The CCC Index released for the first time in 2019 is calculated both with the use of publicly accessible data of international organisations and the findings of an in-house survey. It assesses the effectiveness of anti-corruption reforms and the anti-corruption capacities in 15 countries of the region (except for the first-year ranking that covered only nine countries).
Since the ranking was launched most Latin American countries have consistently demonstrated progress in adopting anti-corruption measures. This year, however, it is for the first time that the regional average has decreased amounting only to 4.77 points out of ten, and general deterioration of situation in two-thirds of countries is registered.
Like last year, the first lines of the ranking are occupied by Uruguay (score of 6.99), Costa Rica (6.76) and Chile (6.67). However, even the leaders of the ranking have suffered a setback if compared to 2022: Uruguay has lost 0.43, Costa Rica 0.35 and Chile 0.21.
The bottom lines of the CCC Index are occupied by Venezuela (1.46), Bolivia (2.56), Guatemala (2.86), Mexico (3.87) and Paraguay (4.61). What is more, the scores of Venezuela (-0.17), Mexico (-0.18) and Guatemala (-0.52) have further deteriorated if compared to the last year, while the negative trend in Guatemala and Mexico has been registered ever since the CCC Index was released for the first time.
Conversely, certain countries demonstrate a positive trend: Panama (+0.43), Dominican Republic (+0.23) and Paraguay (+0.16) have been improving their score for the third year in a row.
The AS/COA and Control Risks experts highlight that the general negative trend of the ranking reflects the inevitable reaching of the limit of anti-corruption effort made by the countries of the region. At the same time, the researchers are concerned about the causes of stagnation of this effort, including the pressure on democratic institutions.
In particular, against the backdrop of the presidential elections in Venezuela and the selection of the members of the Supreme, Constitutional and Agro-Environmental Courts and the Judicial Council in Bolivia the risks of persecution of activists, trade union leaders and opposition politicians have grown; last year in Guatemala, the imprisonment of famous anti-corruption investigative journalist Jose Rubén Zamora made dozens of independent judges and prosecutors leave the country out of fear of similar retaliation; in Mexico, President Andrés Manuel López Obrador, in conflict with the Supreme Court, cuts resources for the National Electoral Institute and severely criticises journalists and anti-corruption not-for-profit organisations.
Other countries have seen the fight against corruption fading into the background due to other more urgent challenges. In Chile, for instance, the public agenda is focused on violent crime and immigration; the citizens of Argentina are more concerned about the growing inflation; Uruguay has decided to reduce the funding of the main anti-corruption agency to redistribute the released funds to other needs.
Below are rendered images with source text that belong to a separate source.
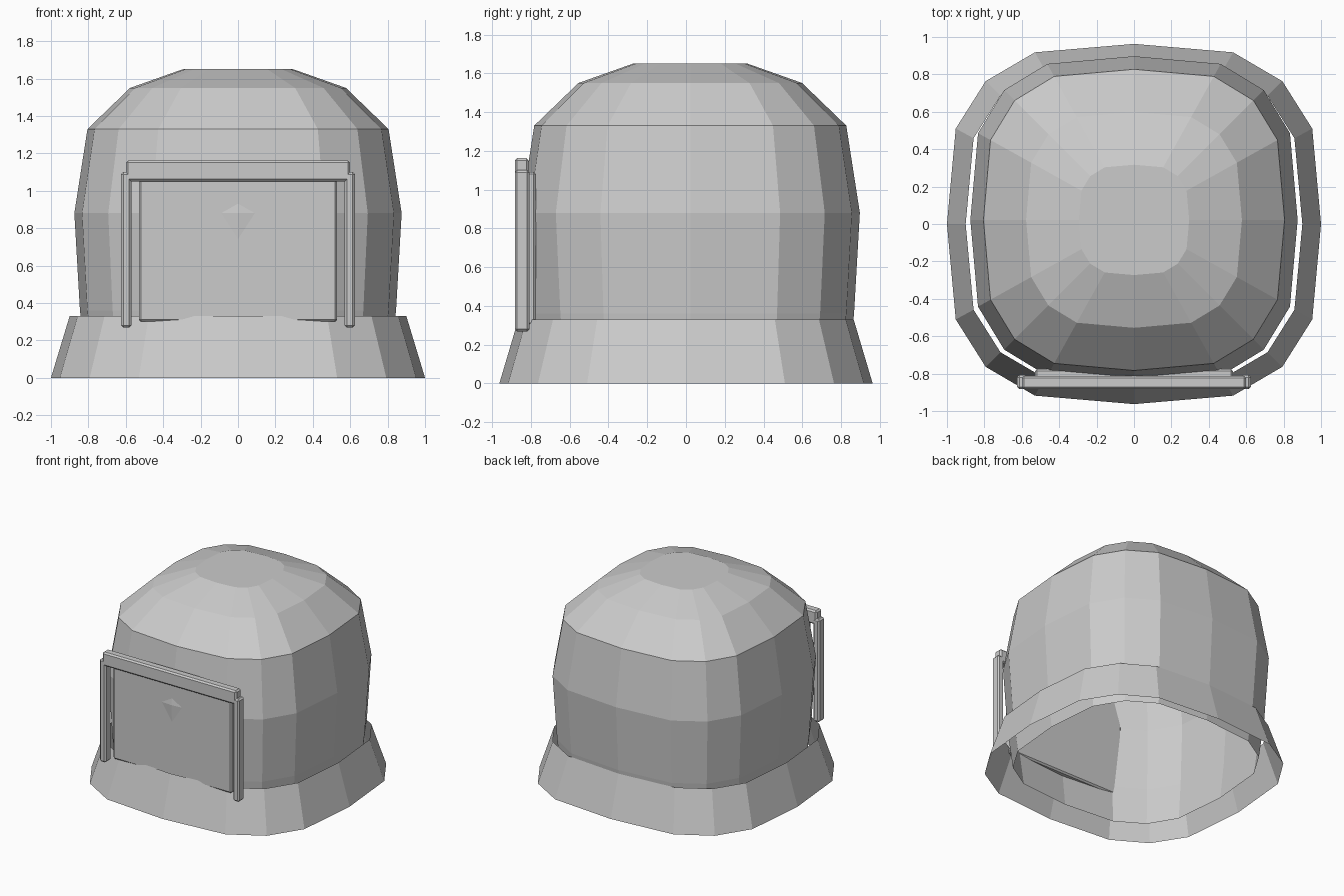
import bpy, bmesh

if "Cube" in bpy.data.objects:
    bpy.data.objects.remove(bpy.data.objects["Cube"])

# Quarter outline of the rounded-square section, mirrored to 16 sides
Q = [(1, 0), (.953, .53), (.793, .793), (.53, .953)]
RING = []
for k in range(4):
    for x, y in Q:
        for _ in range(k):
            x, y = -y, x
        RING.append((x, y))


def loft(name, profile, cy=0.0, cap=False):
    """Stack section rings given as (half width x, half depth y, z)."""
    bm = bmesh.new()
    rings = [[bm.verts.new((x * rx, y * ry + cy, z)) for x, y in RING]
             for rx, ry, z in profile]
    n = len(RING)
    for a, b in zip(rings, rings[1:]):
        for i in range(n):
            j = (i + 1) % n
            bm.faces.new((a[i], a[j], b[j], b[i]))
    if cap:
        bm.faces.new(rings[-1])
    return finish(name, bm)


def finish(name, bm):
    me = bpy.data.meshes.new(name)
    bm.to_mesh(me)
    bm.free()
    ob = bpy.data.objects.new(name, me)
    bpy.context.collection.objects.link(ob)
    return ob


def box(name, x, y, z, bevel):
    """Bevelled box from (min, max) ranges."""
    bm = bmesh.new()
    bmesh.ops.create_cube(bm, size=1)
    for v in bm.verts:
        v.co = [r[0] if c < 0 else r[1] for c, r in zip(v.co, (x, y, z))]
    bmesh.ops.bevel(bm, geom=bm.edges[:], offset=bevel, segments=1,
                    affect='EDGES')
    return finish(name, bm)


# Rounded shell, open underneath
loft("dome", [(r, r, z) for r, z in [(.81, .045), (.845, .36), (.875, .88),
     (.805, 1.33), (.577, 1.55), (.295, 1.65)]], cy=.022, cap=True)

# Flared base skirt, open above and below
loft("skirt", [(1, .963, 0), (.9, .865, .33)])

# Front face panel and its surrounding frame
box("face_panel", (-.53, .53), (-.845, -.775), (.30, 1.092), .012)
box("frame_top_bar", (-.6, .6), (-.883, -.812), (1.05, 1.162), .012)
for side, x in (("left", (-.625, -.57)), ("right", (.57, .625))):
    box("frame_post_" + side, x, (-.883, -.808), (.268, 1.1), .012)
At the same time, some countries still have the potential to enjoy a considerable positive effect produced by the adopted anti-corruption measures, including the ongoing investigations into large-scale bribery schemes in Peru, Ecuador, Costa Rica (the Cochinilla case), Panama and Colombia (Odebrecht).